> Task statement
Would you restate the entries below word for word, leaving out the images?

> Study material
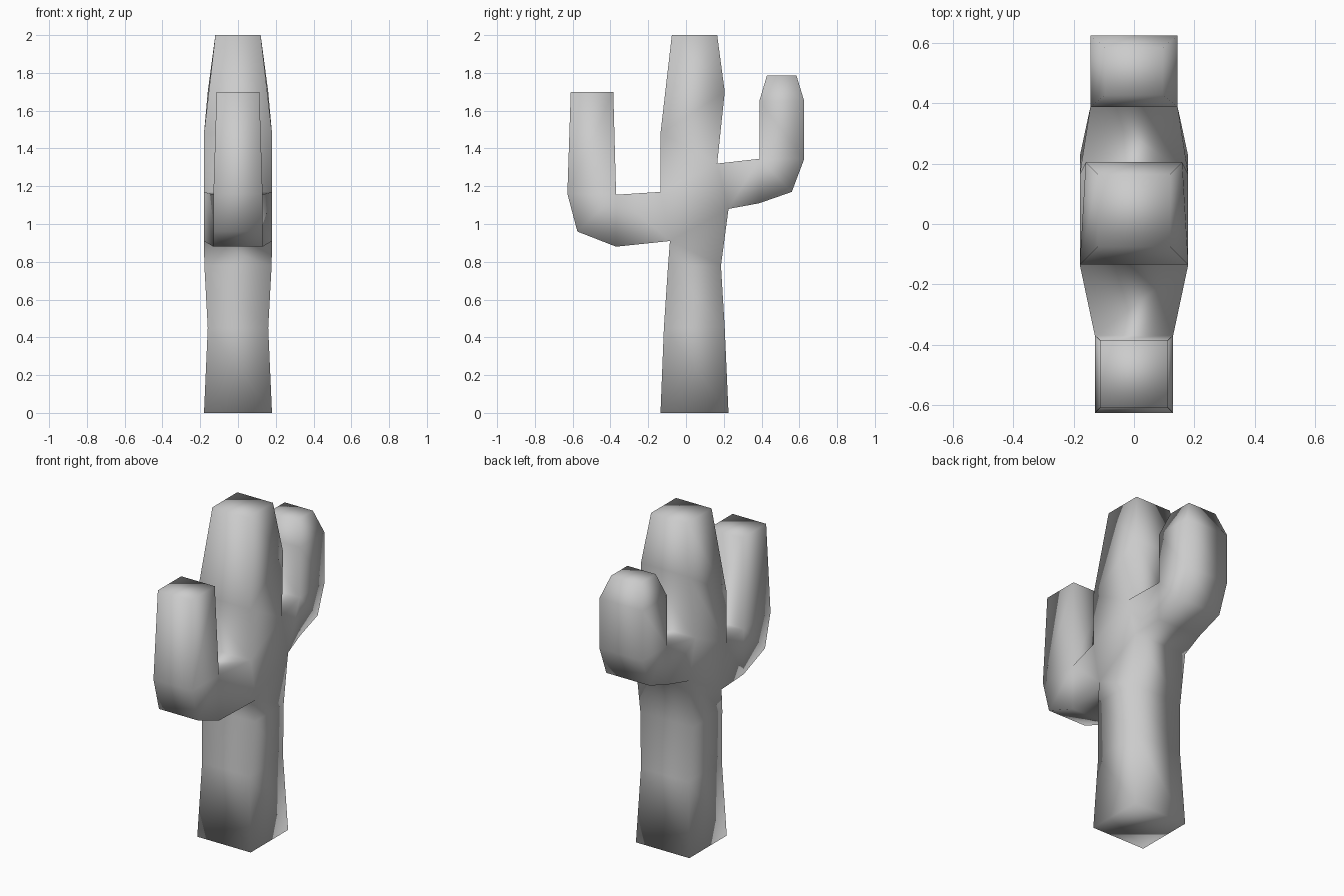
import bpy, bmesh

if "Cube" in bpy.data.objects:
    bpy.data.objects.remove(bpy.data.objects["Cube"])

bm = bmesh.new()


def ring(a, b):
    """Four-sided loop from two profile points (y, z, half width)."""
    return [bm.verts.new(c) for c in (
        (a[2], a[0], a[1]), (-a[2], a[0], a[1]),
        (-b[2], b[0], b[1]), (b[2], b[0], b[1]))]


def loft(pairs, open_start=False, skip=()):
    """Bridge the loops; skip holds (segment, side) faces left open."""
    rings = [ring(a, b) for a, b in pairs]
    for s in range(len(rings) - 1):
        lo, hi = rings[s], rings[s + 1]
        for i in range(4):
            if (s, i) not in skip:
                j = (i + 1) % 4
                bm.faces.new((lo[i], lo[j], hi[j], hi[i]))
    if not open_start:
        bm.faces.new(rings[0])
    bm.faces.new(rings[-1])


# Shared trunk points where the arms branch off
front_lo, front_hi = (-0.085, 0.91, 0.18), (-0.135, 1.17, 0.18)
back_lo, back_hi = (0.225, 1.08, 0.18), (0.165, 1.32, 0.18)

# Trunk, open where the arms join (side 0 is the front, side 2 the back)
loft([((-0.135, 0, 0.18), (0.225, 0, 0.18)),
      ((-0.117, 0.45, 0.16), (0.205, 0.45, 0.16)),
      ((-0.095, 0.78, 0.178), (0.185, 0.78, 0.178)),
      (front_lo, back_lo),
      (front_hi, back_hi),
      ((-0.135, 1.48, 0.18), (0.205, 1.70, 0.16)),
      ((-0.075, 2.0, 0.12), (0.165, 2.0, 0.12))],
     skip={(3, 0), (3, 2)})

# Front arm: the elbow fans around one inner corner
elbow = (-0.37, 1.155, 0.13)
loft([(front_hi, front_lo),
      (elbow, (-0.37, 0.88, 0.13)),
      (elbow, (-0.575, 0.96, 0.13)),
      (elbow, (-0.628, 1.16, 0.13)),
      ((-0.385, 1.70, 0.113), (-0.61, 1.70, 0.113))], open_start=True)

# Back arm
elbow = (0.388, 1.345, 0.145)
loft([(back_hi, back_lo),
      (elbow, (0.388, 1.11, 0.145)),
      (elbow, (0.56, 1.17, 0.145)),
      (elbow, (0.626, 1.345, 0.145)),
      ((0.388, 1.65, 0.145), (0.626, 1.65, 0.145)),
      ((0.428, 1.785, 0.095), (0.585, 1.785, 0.095))], open_start=True)

# Weld the arms on and collapse the elbow fans
bmesh.ops.remove_doubles(bm, verts=bm.verts[:], dist=0.0005)
bmesh.ops.recalc_face_normals(bm, faces=bm.faces[:])
for f in bm.faces:
    f.smooth = True

mesh = bpy.data.meshes.new("cactus")
bm.to_mesh(mesh)
bm.free()
bpy.context.collection.objects.link(bpy.data.objects.new("cactus", mesh))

> Worked solution
import bpy, bmesh

if "Cube" in bpy.data.objects:
    bpy.data.objects.remove(bpy.data.objects["Cube"])

bm = bmesh.new()


def ring(a, b):
    """Four-sided loop from two profile points (y, z, half width)."""
    return [bm.verts.new(c) for c in (
        (a[2], a[0], a[1]), (-a[2], a[0], a[1]),
        (-b[2], b[0], b[1]), (b[2], b[0], b[1]))]


def loft(pairs, open_start=False, skip=()):
    """Bridge the loops; skip holds (segment, side) faces left open."""
    rings = [ring(a, b) for a, b in pairs]
    for s in range(len(rings) - 1):
        lo, hi = rings[s], rings[s + 1]
        for i in range(4):
            if (s, i) not in skip:
                j = (i + 1) % 4
                bm.faces.new((lo[i], lo[j], hi[j], hi[i]))
    if not open_start:
        bm.faces.new(rings[0])
    bm.faces.new(rings[-1])


# Shared trunk points where the arms branch off
front_lo, front_hi = (-0.085, 0.91, 0.18), (-0.135, 1.17, 0.18)
back_lo, back_hi = (0.225, 1.08, 0.18), (0.165, 1.32, 0.18)

# Trunk, open where the arms join (side 0 is the front, side 2 the back)
loft([((-0.135, 0, 0.18), (0.225, 0, 0.18)),
      ((-0.117, 0.45, 0.16), (0.205, 0.45, 0.16)),
      ((-0.095, 0.78, 0.178), (0.185, 0.78, 0.178)),
      (front_lo, back_lo),
      (front_hi, back_hi),
      ((-0.135, 1.48, 0.18), (0.205, 1.70, 0.16)),
      ((-0.075, 2.0, 0.12), (0.165, 2.0, 0.12))],
     skip={(3, 0), (3, 2)})

# Front arm: the elbow fans around one inner corner
elbow = (-0.37, 1.155, 0.13)
loft([(front_hi, front_lo),
      (elbow, (-0.37, 0.88, 0.13)),
      (elbow, (-0.575, 0.96, 0.13)),
      (elbow, (-0.628, 1.16, 0.13)),
      ((-0.385, 1.70, 0.113), (-0.61, 1.70, 0.113))], open_start=True)

# Back arm
elbow = (0.388, 1.345, 0.145)
loft([(back_hi, back_lo),
      (elbow, (0.388, 1.11, 0.145)),
      (elbow, (0.56, 1.17, 0.145)),
      (elbow, (0.626, 1.345, 0.145)),
      ((0.388, 1.65, 0.145), (0.626, 1.65, 0.145)),
      ((0.428, 1.785, 0.095), (0.585, 1.785, 0.095))], open_start=True)

# Weld the arms on and collapse the elbow fans
bmesh.ops.remove_doubles(bm, verts=bm.verts[:], dist=0.0005)
bmesh.ops.recalc_face_normals(bm, faces=bm.faces[:])
for f in bm.faces:
    f.smooth = True

mesh = bpy.data.meshes.new("cactus")
bm.to_mesh(mesh)
bm.free()
bpy.context.collection.objects.link(bpy.data.objects.new("cactus", mesh))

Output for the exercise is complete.